### What to do
Whenever an image turns up, omit it and return the remaining data exactly.

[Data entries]
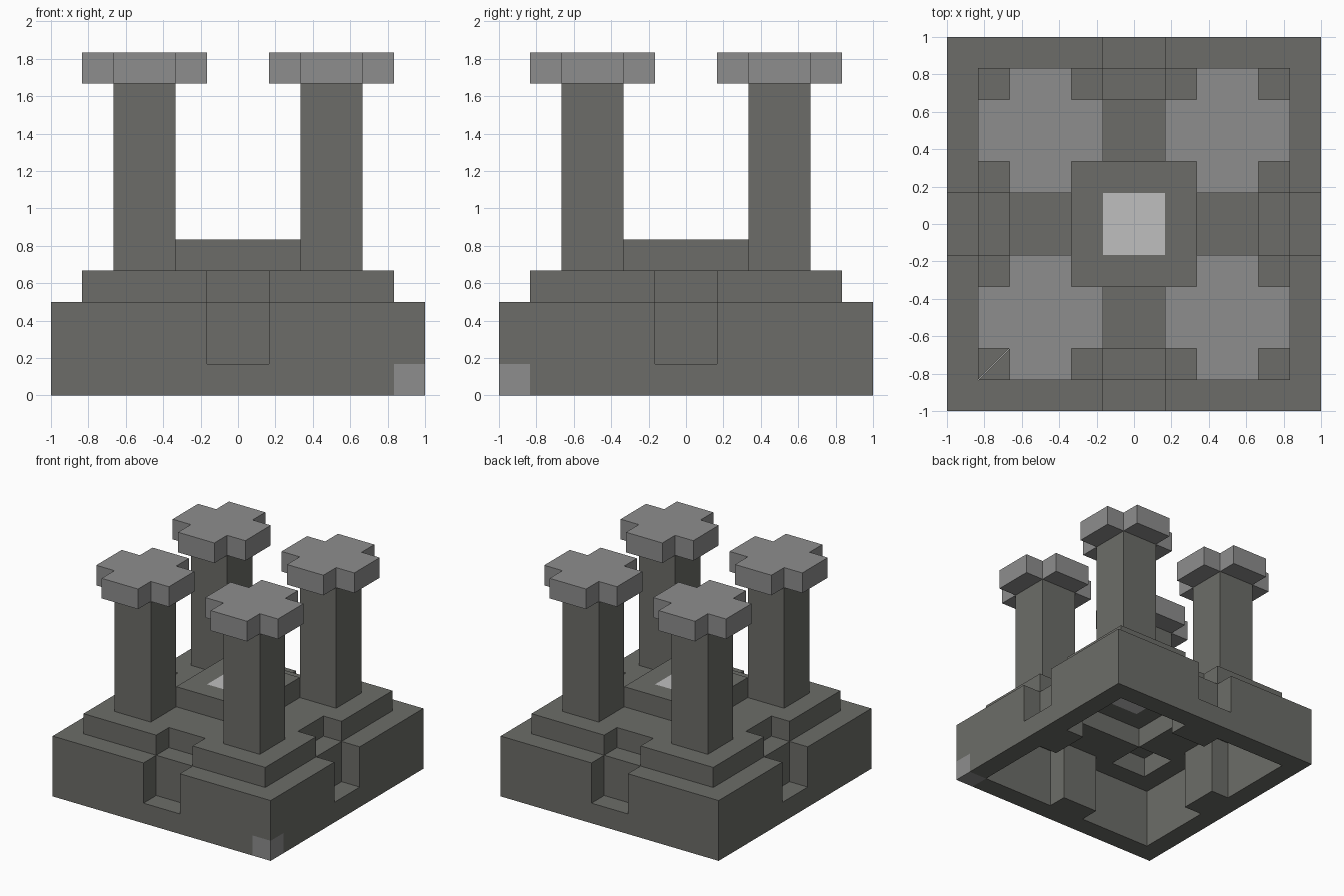
import bpy
import bmesh
from math import pi
from mathutils import Matrix, Vector

cube = bpy.data.objects.get("Cube")
if cube:
    bpy.data.objects.remove(cube, do_unlink=True)

UNIT = 1 / 6  # every part sits on a grid of sixths


def make_material(name, color):
    mat = bpy.data.materials.new(name)
    mat.use_nodes = True
    mat.diffuse_color = (*color, 1)
    bsdf = next(n for n in mat.node_tree.nodes if n.type == 'BSDF_PRINCIPLED')
    bsdf.inputs["Base Color"].default_value = (*color, 1)
    bsdf.inputs["Roughness"].default_value = 0.8
    return mat


dark_stone = make_material("dark stone", (0.15, 0.152, 0.138))
grey_stone = make_material("grey stone", (0.27, 0.27, 0.27))
pale_stone = make_material("pale stone", (0.52, 0.52, 0.52))


def extrude(name, outline, low, high, mat, turns=(0,)):
    """Extrude a plan outline from low to high, repeated by quarter turns."""
    bm = bmesh.new()
    for turn in turns:
        spin = Matrix.Rotation(turn * pi / 2, 3, 'Z')
        face = bm.faces.new([bm.verts.new(spin @ Vector((x, y, low)) * UNIT)
                             for x, y in outline])
        top = bmesh.ops.extrude_face_region(bm, geom=[face], use_keep_orig=True)
        verts = [v for v in top["geom"] if isinstance(v, bmesh.types.BMVert)]
        bmesh.ops.translate(bm, verts=verts, vec=(0, 0, (high - low) * UNIT))
    bmesh.ops.recalc_face_normals(bm, faces=bm.faces)
    mesh = bpy.data.meshes.new(name)
    bm.to_mesh(mesh)
    bm.free()
    mesh.materials.append(mat)
    obj = bpy.data.objects.new(name, mesh)
    bpy.context.collection.objects.link(obj)
    return obj


def rect(x0, x1, y0, y1):
    return [(x0, y0), (x1, y0), (x1, y1), (x0, y1)]


ALL = range(4)

# Hollow base: wall runs, corner posts and one grey cornerstone
extrude("base_walls_a", rect(5, 6, 1, 5), 0, 3, dark_stone, ALL)
extrude("base_walls_b", rect(5, 6, -5, -1), 0, 3, dark_stone, ALL)
extrude("corner_posts", rect(5, 6, 5, 6), 0, 3, dark_stone, (0, 1, 2))
extrude("marked_corner_post", rect(5, 6, -6, -5), 1, 3, dark_stone)
extrude("cornerstone", rect(5, 6, -6, -5), 0, 1, grey_stone)

# Stepped niche in the middle of each side
extrude("niche_sills", rect(5, 6, -1, 1), 0, 1, dark_stone, ALL)
extrude("niche_backs", rect(4, 5, -1, 1), 0, 3, dark_stone, ALL)

# Terrace slab, notched at the niches and open under the pillars and dais
terrace_side = [(2, -2), (4, -2), (4, -4), (5, -5), (5, -1), (4, -1),
                (4, 1), (5, 1), (5, 5), (4, 4), (4, 2), (2, 2)]
extrude("terrace", terrace_side, 3, 4, dark_stone, ALL)

# Central dais around a pale block
extrude("dais", [(1, -1), (2, -2), (2, 2), (1, 1)], 4, 5, dark_stone, ALL)
extrude("dais_block", rect(-1, 1, -1, 1), 4, 5, pale_stone)

# Four pillars with cross-shaped capitals
extrude("pillars", rect(2, 4, 2, 4), 4, 10, dark_stone, ALL)
cross = [(2, 1), (4, 1), (4, 2), (5, 2), (5, 4), (4, 4),
         (4, 5), (2, 5), (2, 4), (1, 4), (1, 2), (2, 2)]
extrude("capitals", cross, 10, 11, grey_stone, ALL)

### Your response
import bpy
import bmesh
from math import pi
from mathutils import Matrix, Vector

cube = bpy.data.objects.get("Cube")
if cube:
    bpy.data.objects.remove(cube, do_unlink=True)

UNIT = 1 / 6  # every part sits on a grid of sixths


def make_material(name, color):
    mat = bpy.data.materials.new(name)
    mat.use_nodes = True
    mat.diffuse_color = (*color, 1)
    bsdf = next(n for n in mat.node_tree.nodes if n.type == 'BSDF_PRINCIPLED')
    bsdf.inputs["Base Color"].default_value = (*color, 1)
    bsdf.inputs["Roughness"].default_value = 0.8
    return mat


dark_stone = make_material("dark stone", (0.15, 0.152, 0.138))
grey_stone = make_material("grey stone", (0.27, 0.27, 0.27))
pale_stone = make_material("pale stone", (0.52, 0.52, 0.52))


def extrude(name, outline, low, high, mat, turns=(0,)):
    """Extrude a plan outline from low to high, repeated by quarter turns."""
    bm = bmesh.new()
    for turn in turns:
        spin = Matrix.Rotation(turn * pi / 2, 3, 'Z')
        face = bm.faces.new([bm.verts.new(spin @ Vector((x, y, low)) * UNIT)
                             for x, y in outline])
        top = bmesh.ops.extrude_face_region(bm, geom=[face], use_keep_orig=True)
        verts = [v for v in top["geom"] if isinstance(v, bmesh.types.BMVert)]
        bmesh.ops.translate(bm, verts=verts, vec=(0, 0, (high - low) * UNIT))
    bmesh.ops.recalc_face_normals(bm, faces=bm.faces)
    mesh = bpy.data.meshes.new(name)
    bm.to_mesh(mesh)
    bm.free()
    mesh.materials.append(mat)
    obj = bpy.data.objects.new(name, mesh)
    bpy.context.collection.objects.link(obj)
    return obj


def rect(x0, x1, y0, y1):
    return [(x0, y0), (x1, y0), (x1, y1), (x0, y1)]


ALL = range(4)

# Hollow base: wall runs, corner posts and one grey cornerstone
extrude("base_walls_a", rect(5, 6, 1, 5), 0, 3, dark_stone, ALL)
extrude("base_walls_b", rect(5, 6, -5, -1), 0, 3, dark_stone, ALL)
extrude("corner_posts", rect(5, 6, 5, 6), 0, 3, dark_stone, (0, 1, 2))
extrude("marked_corner_post", rect(5, 6, -6, -5), 1, 3, dark_stone)
extrude("cornerstone", rect(5, 6, -6, -5), 0, 1, grey_stone)

# Stepped niche in the middle of each side
extrude("niche_sills", rect(5, 6, -1, 1), 0, 1, dark_stone, ALL)
extrude("niche_backs", rect(4, 5, -1, 1), 0, 3, dark_stone, ALL)

# Terrace slab, notched at the niches and open under the pillars and dais
terrace_side = [(2, -2), (4, -2), (4, -4), (5, -5), (5, -1), (4, -1),
                (4, 1), (5, 1), (5, 5), (4, 4), (4, 2), (2, 2)]
extrude("terrace", terrace_side, 3, 4, dark_stone, ALL)

# Central dais around a pale block
extrude("dais", [(1, -1), (2, -2), (2, 2), (1, 1)], 4, 5, dark_stone, ALL)
extrude("dais_block", rect(-1, 1, -1, 1), 4, 5, pale_stone)

# Four pillars with cross-shaped capitals
extrude("pillars", rect(2, 4, 2, 4), 4, 10, dark_stone, ALL)
cross = [(2, 1), (4, 1), (4, 2), (5, 2), (5, 4), (4, 4),
         (4, 5), (2, 5), (2, 4), (1, 4), (1, 2), (2, 2)]
extrude("capitals", cross, 10, 11, grey_stone, ALL)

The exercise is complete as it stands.